Definitions

# Optical medium

An optical medium is material through which electromagnetic waves propagate. It is a form of transmission medium. The permittivity and permeability of the medium define how electromagnetic waves propagate in it. The medium has an intrinsic impedance, given by
$eta = \left\{E_x over H_y\right\}$
where $E_x$ and $H_y$ are the electric field and magnetic field, respectively. In a region with no electrical conductivity, the expression simplifies to:

$eta = sqrt\left\{mu over varepsilon\right\} .$

For example, in free space the intrinsic impedance is called the characteristic impedance of vacuum, denoted Z0, and

$Z_0 = sqrt\left\{mu_0 over varepsilon_0\right\} .$

Waves propagate through a medium with velocity $c_w = nu lambda$, where $nu$ is the frequency and $lambda$ is the wavelength of the electromagnetic waves. This equation also may be put in the form

$c_w = \left\{omega over k\right\} ,$
where $omega$ is the angular frequency of the wave and $k$ is the wavenumber of the wave. In electrical engineering, the symbol $beta$, called the phase constant, is often used instead of $k$.

The propagation velocity of electromagnetic waves in free space, an idealized standard reference state (like absolute zero for temperature), is conventionally denoted by c0:

$c_0 = \left\{1 over sqrt\left\{varepsilon_0 mu_0\right\}\right\} ,$
where $varepsilon_0$ is the electric constant and $~ mu_0$ is the magnetic constant.

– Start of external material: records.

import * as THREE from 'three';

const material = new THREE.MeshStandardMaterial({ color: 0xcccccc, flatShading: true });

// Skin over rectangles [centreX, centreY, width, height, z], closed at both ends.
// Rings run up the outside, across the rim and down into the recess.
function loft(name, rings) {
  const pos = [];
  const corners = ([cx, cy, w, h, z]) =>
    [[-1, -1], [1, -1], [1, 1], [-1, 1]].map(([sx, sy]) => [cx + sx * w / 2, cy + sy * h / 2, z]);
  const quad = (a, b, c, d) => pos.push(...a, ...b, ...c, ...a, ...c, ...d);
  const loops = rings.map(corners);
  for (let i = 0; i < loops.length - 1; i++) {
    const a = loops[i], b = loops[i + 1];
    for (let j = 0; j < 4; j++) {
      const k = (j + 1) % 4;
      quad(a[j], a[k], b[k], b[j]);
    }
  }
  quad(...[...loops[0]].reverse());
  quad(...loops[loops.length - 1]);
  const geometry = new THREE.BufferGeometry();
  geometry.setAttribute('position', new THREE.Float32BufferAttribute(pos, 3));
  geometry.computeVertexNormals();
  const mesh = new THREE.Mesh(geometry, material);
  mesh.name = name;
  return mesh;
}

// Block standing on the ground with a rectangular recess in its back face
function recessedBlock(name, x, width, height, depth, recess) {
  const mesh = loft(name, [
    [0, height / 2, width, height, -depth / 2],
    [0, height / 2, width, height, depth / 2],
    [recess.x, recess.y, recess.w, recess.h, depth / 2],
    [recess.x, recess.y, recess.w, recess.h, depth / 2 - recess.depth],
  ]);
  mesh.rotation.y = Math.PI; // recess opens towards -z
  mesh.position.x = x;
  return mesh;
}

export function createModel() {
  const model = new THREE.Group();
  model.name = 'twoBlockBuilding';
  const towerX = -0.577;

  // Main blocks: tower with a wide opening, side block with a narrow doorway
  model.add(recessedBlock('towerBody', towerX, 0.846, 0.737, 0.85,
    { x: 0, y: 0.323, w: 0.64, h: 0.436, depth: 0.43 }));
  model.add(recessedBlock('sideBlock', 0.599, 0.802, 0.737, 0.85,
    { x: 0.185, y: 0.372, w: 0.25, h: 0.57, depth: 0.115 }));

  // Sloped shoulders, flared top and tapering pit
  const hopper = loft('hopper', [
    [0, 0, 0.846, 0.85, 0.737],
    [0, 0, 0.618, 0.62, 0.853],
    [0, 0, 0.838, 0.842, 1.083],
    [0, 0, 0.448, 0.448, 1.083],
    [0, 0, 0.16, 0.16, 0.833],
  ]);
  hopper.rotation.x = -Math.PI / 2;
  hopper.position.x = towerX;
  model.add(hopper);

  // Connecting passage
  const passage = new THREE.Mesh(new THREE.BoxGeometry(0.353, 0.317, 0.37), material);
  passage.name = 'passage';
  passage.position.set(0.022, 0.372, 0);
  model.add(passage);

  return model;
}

For a general introduction, see Serway For a discussion of man-made media, see Joannopoulus.